Simon’s painting gives us a wider view of the scene. We can see all of Christ--especially His expression--as He serves His closest followers and friends. His face appears somber, perhaps reflecting on the event about to come or maybe feeling sorrow at the imminent departure from His friends.
Woman Washes Jesus’ Feet
In the Bible, we read of a humble woman who washed Jesus’ feet with her tears and dried them with her hair. The woman remains unnamed, but her identity is well-known to the disciples and others present. Her reputation appears to precede her as a sinner and, as a result, a misfit.
Yet, as always, Jesus saw beyond her outward appearance and saw her heart. He understood the depth of sorrow that her mistakes had brought her and could sense that, at her core, she “loved much” (Luke 7:47).
Latter-day Saint artist Chelsea Fuller drives this story home by creating a more modern depiction. The little girl in her painting is the picture of innocence, but her motivation is much the same: love. Her painting seems to draw the question: what are we doing in our lives to show our love and devotion to the Savior, Jesus Christ?
Mary Anoints Jesus’ Feet
Mary anoints Jesus’ feet as an acknowledgment of His coming death. Her act displays immense gratitude for and understanding of His mission as the Messiah. Jesus did not come to save the people from political freedom, as many had thought. Rather, He came to save them from something much more lasting: sin and death.
The troubles and trials we face in this life are brutal, but in the grand scheme of eternity, they are but a moment. What reflections do you draw from these last paintings of Mary anointing Jesus’ feet?
Eva has a gift for using her art to focus on sacred moments. As with her artwork illustrating Jesus washing the disciple’s feet, this next image takes us directly to the act of Mary anointing Christ’s feet. We can see the sheen of the oil and the soft curtain of her hair as she perhaps meditates on what is to come to her Savior and Redeemer whom she has come to love.

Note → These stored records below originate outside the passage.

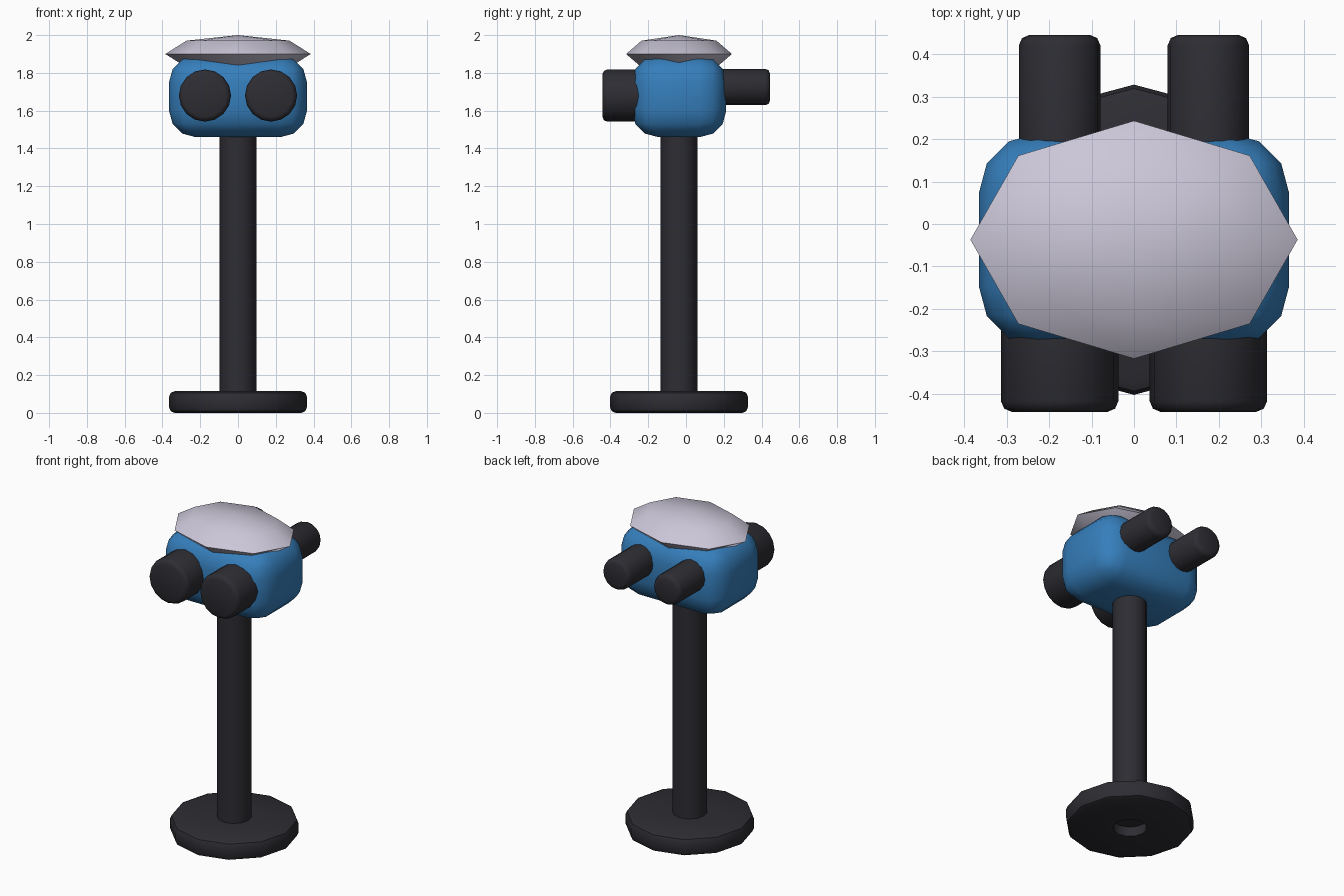
import bpy, bmesh, math
from mathutils import Matrix

if "Cube" in bpy.data.objects:
    bpy.data.objects.remove(bpy.data.objects["Cube"])


def material(name, rgb):
    m = bpy.data.materials.new(name)
    m.diffuse_color = (*rgb, 1)
    m.use_nodes = True
    m.node_tree.nodes["Principled BSDF"].inputs["Base Color"].default_value = m.diffuse_color
    return m


DARK = material("dark_metal", (0.026, 0.026, 0.033))
BLUE = material("blue_paint", (0.036, 0.21, 0.50))
GREY = material("pale_grey", (0.60, 0.57, 0.69))


def finish(name, bm, mat, angle):
    bmesh.ops.recalc_face_normals(bm, faces=bm.faces)
    me = bpy.data.meshes.new(name)
    bm.to_mesh(me)
    bm.free()
    ob = bpy.data.objects.new(name, me)
    bpy.context.collection.objects.link(ob)
    me.materials.append(mat)
    bpy.ops.object.select_all(action='DESELECT')
    ob.select_set(True)
    bpy.context.view_layer.objects.active = ob
    bpy.ops.object.shade_smooth_by_angle(angle=math.radians(angle))
    return ob


def lathe(name, profile, sides, matrix, mat, angle=35):
    """Spin (radius, height) points around z, then place with matrix."""
    bm = bmesh.new()
    rings = []
    for r, z in profile:
        if r == 0:
            rings.append([bm.verts.new((0, 0, z))] * sides)
        else:
            rings.append([bm.verts.new((r * math.cos(2 * math.pi * i / sides),
                                        r * math.sin(2 * math.pi * i / sides), z))
                          for i in range(sides)])
    for a, b in zip(rings, rings[1:]):
        for i in range(sides):
            j = (i + 1) % sides
            bm.faces.new(dict.fromkeys((a[i], a[j], b[j], b[i])))
    bmesh.ops.transform(bm, matrix=matrix, verts=bm.verts)
    return finish(name, bm, mat, angle)


CY = -0.037  # centre line of the stand
stand = Matrix.Translation((0, CY, 0))

# Round foot with a recess underneath
lathe("base", [(0.097, 0.06), (0.097, 0), (0.335, 0), (0.356, 0.009), (0.365, 0.03),
               (0.365, 0.085), (0.356, 0.106), (0.335, 0.115), (0.097, 0.115)],
      12, stand, DARK)

# Post
lathe("post", [(0, 0.06), (0.098, 0.06), (0.098, 1.52), (0, 1.52)], 12, stand, DARK)

# Rounded housing
bm = bmesh.new()
bmesh.ops.create_cube(bm, size=1, matrix=Matrix.Translation((0, CY, 1.675))
                      @ Matrix.Diagonal((0.73, 0.50, 0.43, 1)))
bmesh.ops.bevel(bm, geom=bm.edges[:], offset=0.14, segments=3, profile=0.5,
                affect='EDGES', clamp_overlap=True)
finish("housing", bm, BLUE, 60)

# Flattened low-poly lid
bm = bmesh.new()
bmesh.ops.create_uvsphere(bm, u_segments=8, v_segments=4, radius=1,
                          matrix=Matrix.Translation((0, CY, 1.90))
                          @ Matrix.Diagonal((0.385, 0.28, 0.10, 1)))
finish("lid", bm, GREY, 50)


def barrel(name, x, z, r, y0, y1):
    """Horizontal cylinder from y0 (inside the housing) to a rounded end at y1."""
    length, c = abs(y1 - y0), 0.025
    turn = math.pi / 2 if y1 < y0 else -math.pi / 2
    m = Matrix.Translation((x, y0, z)) @ Matrix.Rotation(turn, 4, 'X')
    lathe(name, [(0, 0), (r, 0), (r, length - c), (r - 0.3 * c, length - 0.3 * c),
                 (r - c, length), (0, length)], 16, m, DARK, 50)


# Lenses at the front, eyepieces at the back
for side, s in (("left", -1), ("right", 1)):
    barrel("front_lens_" + side, s * 0.175, 1.68, 0.138, -0.20, -0.442)
    barrel("eyepiece_" + side, s * 0.175, 1.725, 0.096, 0.12, 0.445)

Mandy is known for her soft color palettes and textures. This beautiful piece of artwork is no different. Here the scene of Mary anointing Jesus’ feet is very peaceful. There is sorrow in Mary’s expression, but with her pink shawl and the gentle browns of her surroundings, the image invites us to pause and reflect on what Jesus’ sacrifice means for us. Mandy has simultaneously captured the sorrow of the event, but the hope of what will come.

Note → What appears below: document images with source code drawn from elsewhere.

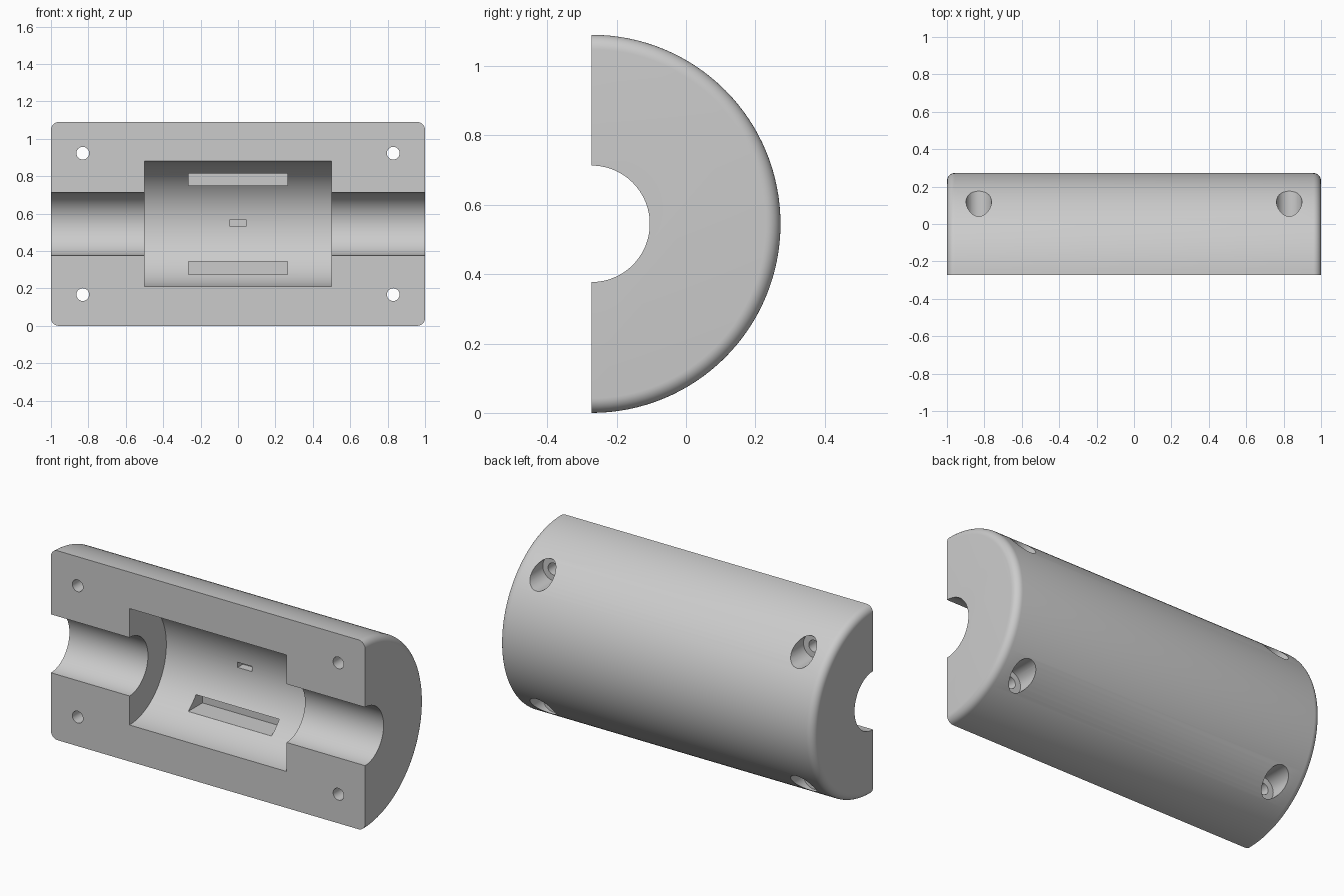
import bpy, bmesh, math
from mathutils import Matrix

if "Cube" in bpy.data.objects:
    bpy.data.objects.remove(bpy.data.objects["Cube"], do_unlink=True)

RADIUS = 0.545
FRONT = -RADIUS / 2      # flat mating face, also the bore axis
AXIS_Z = RADIUS

grey = bpy.data.materials.new("light grey")
grey.use_nodes = True
colour = (0.6, 0.6, 0.6, 1)
grey.diffuse_color = colour
grey.node_tree.nodes["Principled BSDF"].inputs["Base Color"].default_value = colour


def add_object(name, bm):
    bmesh.ops.recalc_face_normals(bm, faces=bm.faces)
    mesh = bpy.data.meshes.new(name)
    bm.to_mesh(mesh)
    bm.free()
    mesh.materials.append(grey)
    obj = bpy.data.objects.new(name, mesh)
    bpy.context.collection.objects.link(obj)
    return obj


def cylinder(name, axis, radius, length, centre, segments=64, fillet=0):
    bm = bmesh.new()
    bmesh.ops.create_cone(bm, cap_ends=True, segments=segments,
                          radius1=radius, radius2=radius, depth=length)
    if fillet:
        rims = [e for e in bm.edges if abs(e.verts[0].co.z - e.verts[1].co.z) < 1e-5]
        bmesh.ops.bevel(bm, geom=rims, offset=fillet, segments=8,
                        profile=0.5, affect='EDGES')
    turn = Matrix.Rotation(math.pi / 2, 4, 'Y' if axis == 'x' else 'X')
    bm.transform(Matrix.Translation(centre) @ turn)
    return add_object(name, bm)


def box(name, low, high):
    bm = bmesh.new()
    bmesh.ops.create_cube(bm, size=1)
    for v in bm.verts:
        v.co = [lo if c < 0 else hi for c, lo, hi in zip(v.co, low, high)]
    return add_object(name, bm)


def cut(target, cutter):
    cutter.hide_render = True
    mod = target.modifiers.new("cut", 'BOOLEAN')
    mod.operation = 'DIFFERENCE'
    mod.solver = 'EXACT'
    mod.object = cutter
    bpy.context.view_layer.objects.active = target
    bpy.ops.object.modifier_apply(modifier=mod.name)
    bpy.data.objects.remove(cutter, do_unlink=True)


# Half-round shell with filleted ends
axis_point = (0, FRONT, AXIS_Z)
shell = cylinder("half_shell", 'x', RADIUS, 2, axis_point, 128, fillet=0.042)
cut(shell, box("front_half", (-2, -2, -1), (2, FRONT, 2)))

# Shaft channel and wide central cavity
cut(shell, cylinder("channel", 'x', 0.168, 3, axis_point, 96))
cut(shell, cylinder("cavity", 'x', 0.335, 1, axis_point, 128))

# Two long pockets and a small key slot in the cavity wall
for low, high in ((0.275, 0.345), (0.75, 0.815)):
    cut(shell, box("pocket", (-0.265, -0.2, low), (0.265, 0.055, high)))
cut(shell, box("key_slot", (-0.046, 0, 0.535), (0.046, 0.11, 0.565)))

# Counterbored screw holes at the four corners
for x in (-0.83, 0.83):
    for z in (AXIS_Z - 0.378, AXIS_Z + 0.378):
        cut(shell, cylinder("screw_hole", 'y', 0.034, 2, (x, 0, z), 32))
        cut(shell, cylinder("counterbore", 'y', 0.068, 1, (x, 0.52, z), 48))

# Smooth curved walls, sharp edges
bpy.ops.object.select_all(action='DESELECT')
shell.select_set(True)
bpy.context.view_layer.objects.active = shell
bpy.ops.object.shade_smooth_by_angle(angle=math.radians(30))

Jorge Cocco’s art is filled with layers and symbolism. His cubism-like style, which he has termed “sacrocubism”, focuses less on the historical details of scriptural events and more on their sacred nature. Perhaps that is why, in this painting, most of the people in the background have been illustrated in blending tones of brown. Because of that, the focus goes immediately to Jesus and Mary, who have been colored with reds and blues.
However, the less noticeable tones do not make the individuals in the background any less significant. They help to tell the story too; Jorge’s piece also illustrates the courage it would have taken Mary to do something so personal for Jesus amid a large, and somewhat skeptical, crowd.